Writer: Seira Duncan
As doctoral researchers, we sometimes get carried away with our projects and lose sight of other areas in our lives. Occasionally, we need to tell ourselves that we are more than our doctorates.
While I research cultures in the Circumpolar North in the Social and Cultural Encounters programme, it is important for me to spend time exploring other cultures as well as (non-)academic interests. It is with this very attitude that I visited Italy – from its Alps to its more southerly coastal areas.

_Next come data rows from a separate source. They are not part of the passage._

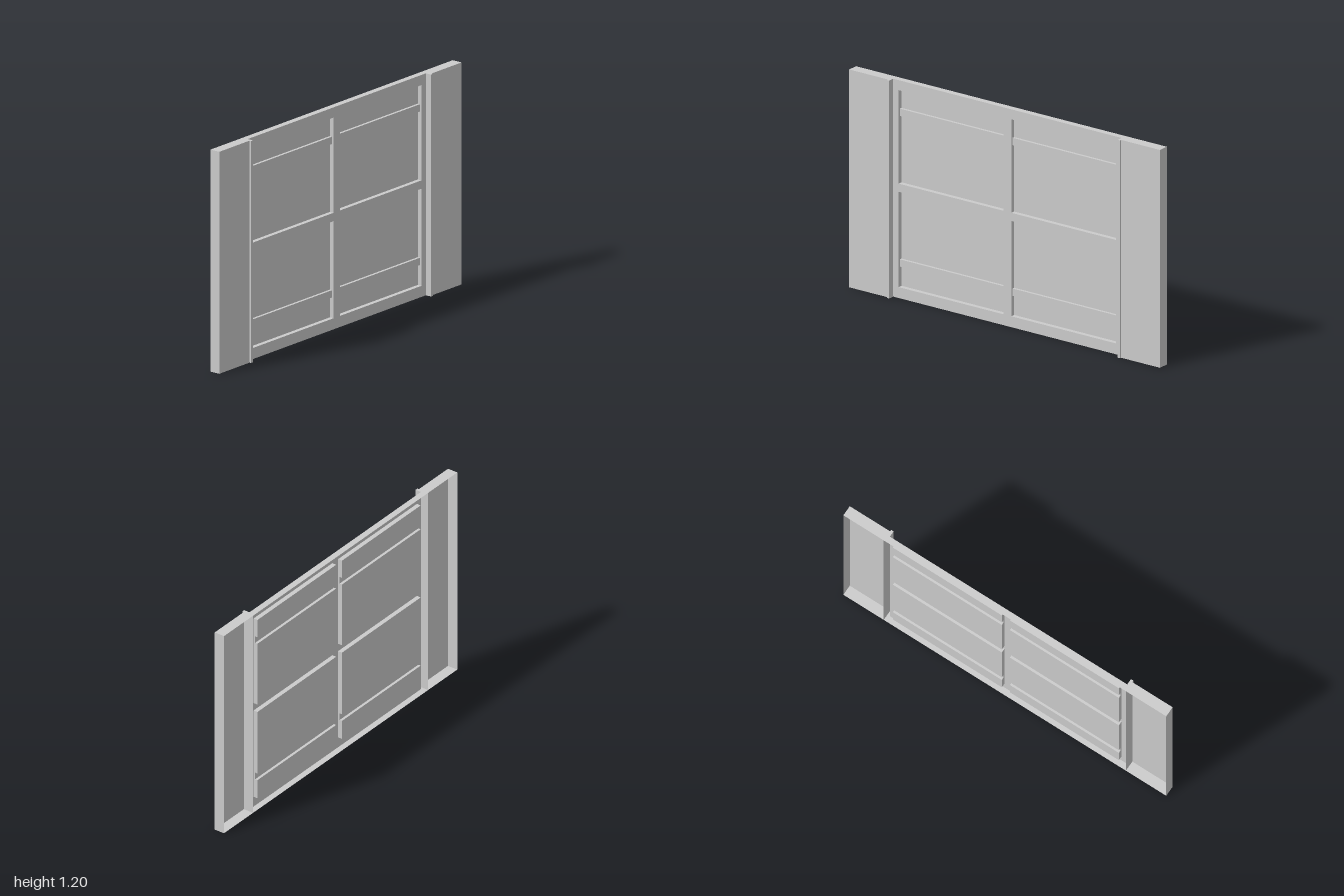
import * as THREE from 'three';

const H = 1.2, BACK = -0.035, SIDE = 0.025, LIP = 0.035;
const PANE = -0.025, BAR = -0.01;
const mat = new THREE.MeshStandardMaterial({ color: 0xcccccc, side: THREE.DoubleSide, flatShading: true });

function add(parent, name, geometry) {
  const mesh = new THREE.Mesh(geometry, mat);
  mesh.name = name;
  parent.add(mesh);
  return mesh;
}

// Sheet folded along a path of 2D points; place(a, b, t) sets each corner in space
function foldedSheet(path, t0, t1, place) {
  const pos = [];
  for (let i = 0; i < path.length - 1; i++) {
    const [p, q] = [path[i], path[i + 1]];
    const a = place(...p, t0), b = place(...q, t0), c = place(...q, t1), d = place(...p, t1);
    pos.push(...a, ...b, ...c, ...a, ...c, ...d);
  }
  const g = new THREE.BufferGeometry();
  g.setAttribute('position', new THREE.Float32BufferAttribute(pos, 3));
  g.computeVertexNormals();
  return g;
}

const toShape = (pts) => new THREE.Shape(pts.map(([a, b]) => new THREE.Vector2(a, b)));
const upright = (x, z, t) => [x, t, z];
const sideways = (y, z, t) => [t, y, z];

// Window openings: [x0, x1, y0, y1, bar bottom, bar top]
const windows = [];
for (const [x0, x1] of [[-0.7, -0.025], [0.025, 0.7]]) {
  windows.push([x0, x1, 0.63, 1.145, 1.0, 1.04]);
  windows.push([x0, x1, 0.06, 0.585, 0.17, 0.21]);
}

export function createModel() {
  const group = new THREE.Group();
  group.name = 'wallPanel';

  // Side bays with the raised lip beside the centre, open at the back
  const sidePath = [[1, BACK], [1, SIDE], [0.75, SIDE], [0.75, LIP], [0.735, LIP], [0.735, 0]];
  for (const s of [1, -1]) {
    const bay = new THREE.Group();
    bay.name = s > 0 ? 'leftBay' : 'rightBay';
    bay.scale.x = s;
    add(bay, 'bayShell', foldedSheet(sidePath, 0, H, upright));
    add(bay, 'bayInnerWall', foldedSheet([[0.75, BACK], [0.75, SIDE]], 0, H, upright));
    group.add(bay);
  }

  // Centre face with four openings
  const face = toShape([[-0.735, 0], [0.735, 0], [0.735, H], [-0.735, H]]);
  for (const [x0, x1, y0, y1] of windows) {
    face.holes.push(toShape([[x0, y0], [x0, y1], [x1, y1], [x1, y0]]));
  }
  add(group, 'centreFrame', new THREE.ShapeGeometry(face));

  // Recessed panels, each with a horizontal bar
  for (const [x0, x1, y0, y1, b0, b1] of windows) {
    const profile = [[y0, 0], [y0, PANE], [b0, PANE], [b0, BAR], [b1, BAR], [b1, PANE], [y1, PANE], [y1, 0]];
    const panel = new THREE.Group();
    panel.name = 'recessedPanel';
    add(panel, 'panelSheet', foldedSheet(profile, x0, x1, sideways));
    for (const x of [x0, x1]) {
      const end = new THREE.ShapeGeometry(toShape(profile.map(([y, z]) => [-z, y])));
      add(panel, 'panelEnd', end.rotateY(Math.PI / 2)).position.x = x;
    }
    group.add(panel);
  }

  // Top and bottom edges follow the stepped outline
  const outline = [...sidePath, ...sidePath.map(([x, z]) => [-x, z]).reverse()];
  for (const [name, y] of [['topEdge', H], ['bottomEdge', 0]]) {
    const edge = new THREE.ShapeGeometry(toShape(outline)).rotateX(Math.PI / 2);
    add(group, name, edge).position.y = y;
  }
  return group;
}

My first stop was off-season and rainy Lake Como in northern Italy. It is nestled among green mountains and tranquil water. Contrary to what you see in typical guidebooks, the mountains were cloaked in mists and there was a time-slowing quality throughout the mountain. As someone who loves the polar and alpine regions, it is no surprise that I spent my first night near the top of a mountain. Residents here exchanged bonjourno’s with villagers and tourists alike. Since some of the roads were extremely narrow, I was picked up by a resident who drove me to an accommodation in her old Fiat Panda. Despite its miniature size, the car still had difficulty making its way up the steep hills. It groaned and darted in every direction for several long minutes. However, the woman acted unphased and spoke through her rolled-down windows with each villager she saw. We didn’t understand each other very well linguistically; suffice to say my terrified expression was understood by the whole village.
On the way to Pisa from Lake Como is Vinci, the town associated with the celebrated genius. Although he spent some of his adult life in Milan and Florence, it was near here that he was born. After looking at his inventions and diaries in a local museum, I pressed on to his birthplace, a house relatively secluded from the rest of society.
As I moved southwards, the general shape of the trees changed to more unfamiliar ones. Eventually, I reached Pompeii, the city known for its demolition due to Mount Vesuvius’ eruption approximately two thousand years ago. The ancient city was discovered in the late 1500s and the culture preserved by the cloak of ash along with other volcanic substances influenced other European cultures in the centuries to come. Latin inscriptions such as the one in the amphitheatre and millennia-old artifacts add an extra layer of surrealness to the city.
The fact that my Italian trip was a fortnight long meant I had to participate in a lecture and an interview with sometimes unreliable internet connections. The lecture, which took place when I was in Rome, saw me sitting in the bathroom due to the loudness of the accommodation staff. I was in a room separated from the crowded hallway with one (apparently paper-thin) door.
From pizza in Pisa and carbonara spaghetti in Pompeii to Gelato near Lake Garda and in the Italian Alps, the country’s food culture left an impression on me. While food culture is a huge part of both contemporary Italian and Japanese societies, the one in Italy is quite dissimilar to the one I know in Japan. Residents throughout the country seem to eat late and for hours over two meals (generally primi – the first meal – is pasta – and secondi – is meat).
Travelling to and exploring the cultures of countries outside the scope of my doctoral project is not only enjoyable in itself but interacts with my identity as a researcher; I learn to apply university-taught concepts to my informal experience in other societies.